Dataset entries:

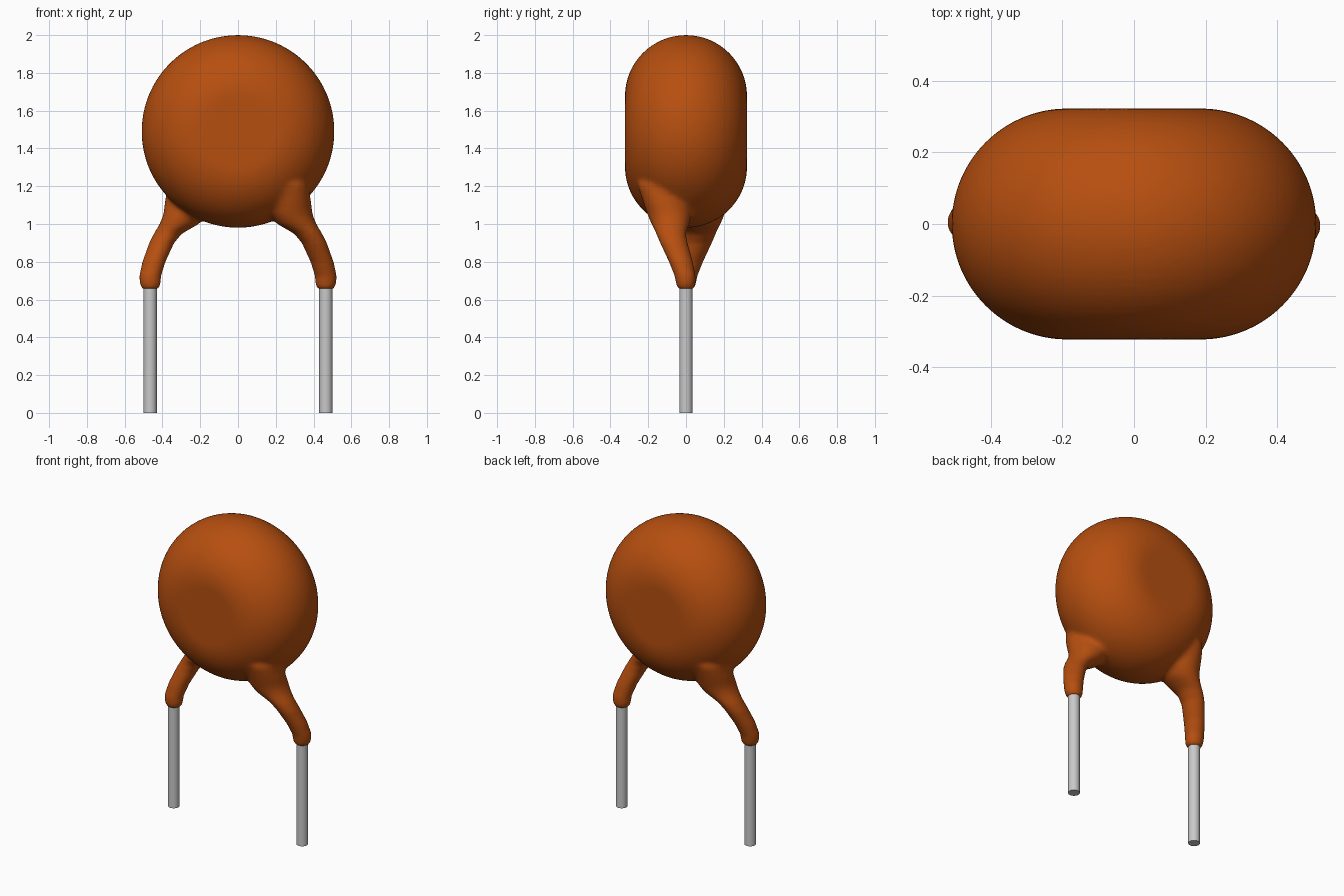
import bpy, bmesh, math
from mathutils import Vector

cube = bpy.data.objects.get("Cube")
if cube:
    bpy.data.objects.remove(cube, do_unlink=True)


def material(name, color, rough):
    m = bpy.data.materials.new(name)
    m.use_nodes = True
    m.diffuse_color = (*color, 1)
    bsdf = m.node_tree.nodes["Principled BSDF"]
    bsdf.inputs["Base Color"].default_value = (*color, 1)
    bsdf.inputs["Roughness"].default_value = rough
    return m


def loft(bm, rings):
    """Closed skin through a list of equal-length point rings."""
    rows = [[bm.verts.new(p) for p in ring] for ring in rings]
    n = len(rows[0])
    for a, b in zip(rows, rows[1:]):
        for i in range(n):
            j = (i + 1) % n
            bm.faces.new((a[i], a[j], b[j], b[i]))
    bm.faces.new(rows[0][::-1])
    bm.faces.new(rows[-1])


def circle(n):
    return [(math.cos(2 * math.pi * i / n), math.sin(2 * math.pi * i / n)) for i in range(n)]


def activate(ob):
    bpy.ops.object.select_all(action='DESELECT')
    ob.select_set(True)
    bpy.context.view_layer.objects.active = ob


coating = material("orange_brown_coating", (0.47, 0.078, 0.005), 0.5)
metal = material("grey_wire", (0.58, 0.58, 0.58), 0.5)

# Rounded disc: flat centre of radius 0.19, circular rim, axis along y
CENTRE_Z, FLAT, RIM = 1.49, 0.187, 0.323
bm = bmesh.new()
disc = []
for k in range(33):
    t = math.pi * (k / 32 - 0.5)
    r, y = FLAT + RIM * math.cos(t), RIM * math.sin(t)
    disc.append([Vector((r * c, y, CENTRE_Z + r * s)) for c, s in circle(96)])
loft(bm, disc)

# Coated leg sections: z, x range, y range (flaring into the disc)
sections = [
    (0.655, 0.428, 0.502, -0.036, 0.036),
    (0.668, 0.415, 0.513, -0.047, 0.045),
    (0.690, 0.410, 0.520, -0.053, 0.050),
    (0.725, 0.407, 0.522, -0.060, 0.050),
    (0.800, 0.384, 0.506, -0.090, 0.036),
    (0.900, 0.338, 0.470, -0.137, 0.008),
    (0.950, 0.295, 0.446, -0.160, 0.000),
    (1.000, 0.205, 0.416, -0.185, 0.020),
    (1.050, 0.165, 0.396, -0.205, 0.030),
    (1.120, 0.170, 0.388, -0.230, 0.000),
    (1.200, 0.190, 0.372, -0.255, -0.050),
    (1.300, 0.180, 0.300, -0.250, -0.100),
]
# The two legs are half-turn copies: one joins the front, one the back
for side in (1, -1):
    rings = []
    for z, x0, x1, y0, y1 in sections:
        rings.append([Vector((side * ((x0 + x1) / 2 + c * (x1 - x0) / 2),
                              side * ((y0 + y1) / 2 + s * (y1 - y0) / 2), z))
                      for c, s in circle(32)])
    loft(bm, rings)
bmesh.ops.recalc_face_normals(bm, faces=bm.faces[:])

mesh = bpy.data.meshes.new("coated_body")
bm.to_mesh(mesh)
bm.free()
body = bpy.data.objects.new("coated_body", mesh)
bpy.context.collection.objects.link(body)
mesh.materials.append(coating)

# Fuse disc and legs into one skin
activate(body)
remesh = body.modifiers.new("fuse", 'REMESH')
remesh.mode = 'VOXEL'
remesh.voxel_size = 0.011
remesh.use_smooth_shade = True
bpy.ops.object.modifier_apply(modifier=remesh.name)

# Soften the joints, strongest where the legs meet the disc
group = body.vertex_groups.new(name="joints")
for v in body.data.vertices:
    x, y, z = v.co
    near = max(0.0, 1 - abs(z - 1.09) / 0.2) * (1 if abs(x) > 0.08 else 0.4)
    group.add([v.index], max(0.04, min(1.0, near * 1.6)), 'REPLACE')
soft = body.modifiers.new("soften", 'SMOOTH')
soft.factor = 0.5
soft.iterations = 30
soft.vertex_group = group.name
for p in body.data.polygons:
    p.use_smooth = True

# Bare wires
for name, x in (("left_wire", 0.465), ("right_wire", -0.465)):
    bpy.ops.mesh.primitive_cylinder_add(vertices=32, radius=0.035, depth=0.72,
                                        location=(x, 0, 0.36))
    wire = bpy.context.object
    wire.name = name
    wire.data.materials.append(metal)
    bpy.ops.object.shade_smooth_by_angle(angle=math.radians(40))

▸ Exercise goal
The answer must be a single number: how many lines above contain the word "rings".

▸ Task answer
6